Dee Gee Records was a jazz record company and independent record label founded in Detroit, Michigan in 1951 by Dizzy Gillespie and Dave Usher.[1]

Dee Gee Records
Parent companySavoy Records
Founded1951 (1951)
FounderDizzy Gillespie
Dave Usher
Defunct1953 (1953)
Country of originU.S.
LocationDetroit, Michigan

History edit

Billboard relates that Dee Gee opened for business on April 7, 1951.[2] According to Gillespie, Dee Gee Records was the result of his desire to control his own recorded output.

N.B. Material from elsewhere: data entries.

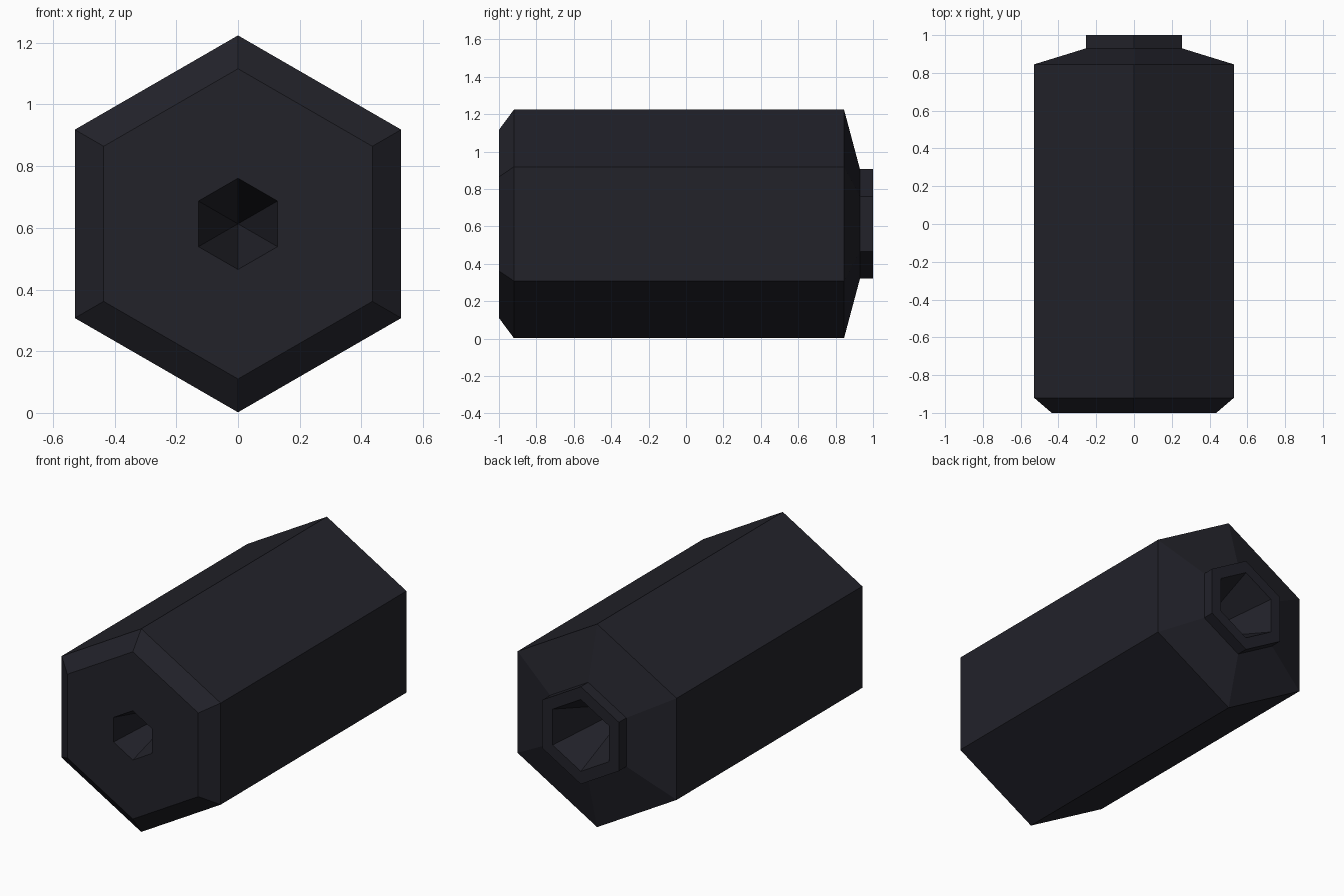
import bpy, bmesh, math

if "Cube" in bpy.data.objects:
    bpy.data.objects.remove(bpy.data.objects["Cube"])

CZ = 0.613  # height of the long axis


def hex_lathe(name, profile, mat):
    """Six-sided body around the y axis; radius 0 makes an apex."""
    bm = bmesh.new()
    rings = []
    for y, r in profile:
        if r == 0:
            rings.append([bm.verts.new((0, y, CZ))] * 6)
        else:
            rings.append([bm.verts.new((r * math.sin(i * math.pi / 3), y,
                                        CZ + r * math.cos(i * math.pi / 3)))
                          for i in range(6)])
    for a, b in zip(rings, rings[1:]):
        for i in range(6):
            j = (i + 1) % 6
            quad = list(dict.fromkeys((a[i], a[j], b[j], b[i])))
            bm.faces.new(quad)
    bmesh.ops.recalc_face_normals(bm, faces=bm.faces)
    me = bpy.data.meshes.new(name)
    bm.to_mesh(me)
    bm.free()
    me.materials.append(mat)
    ob = bpy.data.objects.new(name, me)
    bpy.context.collection.objects.link(ob)
    return ob


dark = bpy.data.materials.new("dark slate")
dark.diffuse_color = (0.016, 0.016, 0.023, 1)
dark.use_nodes = True
dark.node_tree.nodes["Principled BSDF"].inputs["Base Color"].default_value = dark.diffuse_color

# front pit, chamfered hex barrel, sloped shoulder, neck, rear pit
hex_lathe("hex_barrel", [
    (-0.5, 0), (-1, 0.148), (-1, 0.503), (-0.92, 0.611), (0.845, 0.611),
    (0.93, 0.293), (1, 0.293), (1, 0.216), (0.5, 0)], dark)
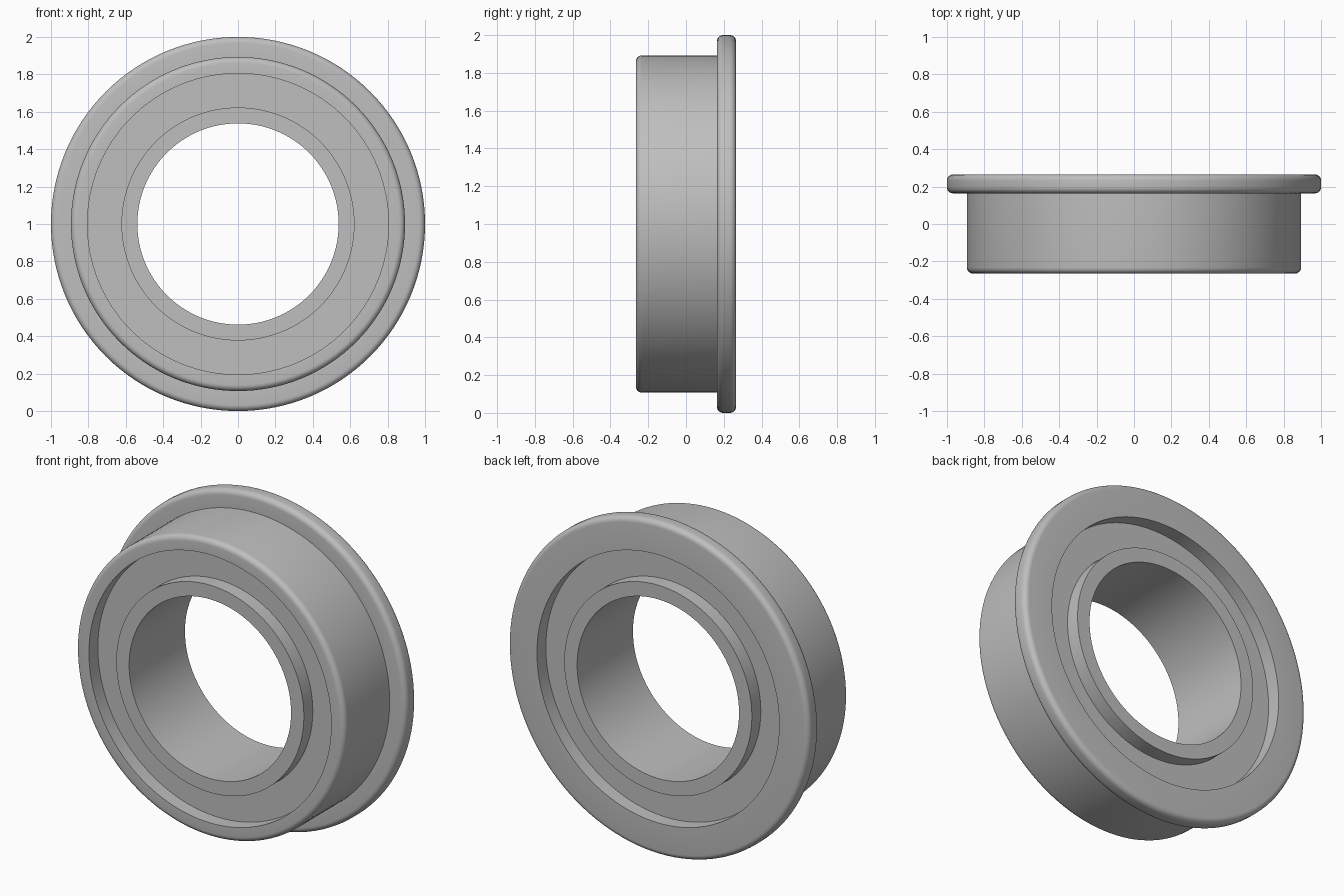
import bpy
import bmesh
from math import cos, sin, pi, radians

STEPS = 128       # sides around the axis
HALF = 0.265      # half of the overall width
BODY_R, FLANGE_R = 0.893, 1.0
GAP_OUT, GAP_IN, BORE = 0.805, 0.623, 0.538
FLANGE_Y = 0.164  # front face of the flange
FILLET = 0.032
SHIELD_Y = HALF - 0.085

default = bpy.data.objects.get("Cube")
if default:
    bpy.data.objects.remove(default)

steel = bpy.data.materials.new("steel_grey")
steel.use_nodes = True
steel.diffuse_color = (0.52, 0.52, 0.52, 1)
steel.node_tree.nodes["Principled BSDF"].inputs["Base Color"].default_value = (0.52, 0.52, 0.52, 1)


def rounded(radius, y, side, steps=6):
    """Outer corner fillet; side is -1 for the front edge, 1 for the back edge."""
    arc = []
    for i in range(steps + 1):
        a = i / steps * pi / 2
        arc.append((radius - FILLET + FILLET * sin(a),
                    y + side * FILLET * (cos(a) - 1)))
    return arc if side < 0 else arc[::-1]


def revolve(name, profile):
    """Turn a closed (radius, y) profile around the y axis."""
    bm = bmesh.new()
    rings = []
    for s in range(STEPS):
        a = 2 * pi * s / STEPS
        rings.append([bm.verts.new((r * sin(a), y, 1 + r * cos(a))) for r, y in profile])
    for s in range(STEPS):
        here, there = rings[s], rings[(s + 1) % STEPS]
        for i in range(len(profile)):
            j = (i + 1) % len(profile)
            bm.faces.new((here[i], here[j], there[j], there[i]))
    bmesh.ops.recalc_face_normals(bm, faces=bm.faces)
    mesh = bpy.data.meshes.new(name)
    bm.to_mesh(mesh)
    bm.free()
    mesh.materials.append(steel)
    obj = bpy.data.objects.new(name, mesh)
    bpy.context.collection.objects.link(obj)
    bpy.ops.object.select_all(action='DESELECT')
    obj.select_set(True)
    bpy.context.view_layer.objects.active = obj
    bpy.ops.object.shade_smooth_by_angle(angle=radians(30))
    return obj


def band(inner, outer, y):
    return [(inner, -y), (outer, -y), (outer, y), (inner, y)]


# Outer ring with rounded front edge and rounded rear flange
revolve("outer_ring",
        [(GAP_OUT, -HALF)]
        + rounded(BODY_R, -HALF, -1)
        + [(BODY_R, FLANGE_Y)]
        + rounded(FLANGE_R, FLANGE_Y, -1)
        + rounded(FLANGE_R, HALF, 1)
        + [(GAP_OUT, HALF)])

# Inner ring around the bore
revolve("inner_ring", band(BORE, GAP_IN, HALF))

# Recessed shield closing the gap between the rings
revolve("shield", band(GAP_IN, GAP_OUT, SHIELD_Y))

Dave Usher was a 21-year-old fan and friend of Gillespie. Dee Gee Records was based in Detroit where Usher lived, and its sessions were held there, in New York City, and in Chicago. Initial response was encouraging, and within a short time Dee Gee began to record artists other than Gillespie. But over time Usher found it difficult to handle the financial matters of the company, and in 1953 Dee Gee closed, with Gillespie returning to established firms to make his recordings.[3]

In 1956 the label and its catalog were acquired by Savoy Records, which has controlled it ever since.[4] Despite Dee Gee's failure, Gillespie and Usher remained lifelong friends; after a break from music, Usher became a producer with Argo Records[5] and ultimately the head of Marine Pollution Control, which specializes in cleaning up major industrial oil spills.[6]

Legacy edit

For Dee Gee, Dizzy Gillespie recorded the first commercially released versions of "Tin Tin Deo", "Birks' Works" and "The Champ".[7] Among others who recorded for Dee Gee were the Milt Jackson Quartet, a predecessor to the Modern Jazz Quartet, Jackie Wilson under the name "Sonny Wilson", drummers Shelly Manne and Kenny Clarke, jazz composer William Russo, jazz singer Annie Ross, and popular vocal group The Tattletales, featuring singer Jerri Adams. Among Gillespie's sidemen were John Coltrane, making some of his first recordings, and guitarist Kenny Burrell, who recorded his first solo on "Birk's Works".[8]

For Savoy, the Dee Gee output provided selections by Gillespie that remained in their catalog for decades, including the albums The Champ and Dee Gee Days: The Savoy Sessions. Gillespie expressed regret at losing control of Dee Gee; running his own label offered a freedom from commercial constraints to experiment with a populist form of bebop, comedy, and elements of calypso, R&B, and other styles. In retrospect, Gillespie complained that some purists within bebop felt he had "sold out".[9]

Dizzy Gillespie's Dee Gee Records label is not to be confused with a 1960s Dee Gee Records (named after Doris Gilbert) based in Hollywood,[10] nor a 1980s Dee Gee Records based in Wooster, Ohio.

References edit

  1. ^ Kennedy, Gary (2002). Barry Kernfeld (ed.). The New Grove Dictionary of Jazz, vol. 1 (2nd ed.). New York: Grove's Dictionaries Inc. p. 590. ISBN 1561592846.
  2. ^ "Gillespie Sets Up Dee Gee Disk Org", The Billboard, April 14, 1951, pg. 18
  3. ^ Dizzy Gillespie, with Al Fraser, To Be, or Bop. New York, Doubleday 1979, p. 370
  4. ^ Dee Gee Records Discography Both Sides Now Publications: Dee Gee Records Discography
  5. ^ Nadine Cahodas, Spinning Blues into Gold: The Chess Brothers and the Legendary Chess Records. New York, St. Martin's Griffin, 2000
  6. ^ Broadway World Review of Dave Usher's book "Music is Forever: Dizzy Gillespie, the Jazz Legend, and Me"
  7. ^ Dizzy Gillespie Discography
  8. ^ Lars Bjorn with Jim Gallert, Before Motown: A History of Jazz in Detroit, 1920-1960 Ann Arbor, The University of Michigan Press, 2001, p. 149.
  9. ^ Dizzy Gillespie, with Al Fraser, To Be, or Bop. New York, Doubleday 1979, p. 371
  10. ^ forum on Los Angeles Dee Gee

External links edit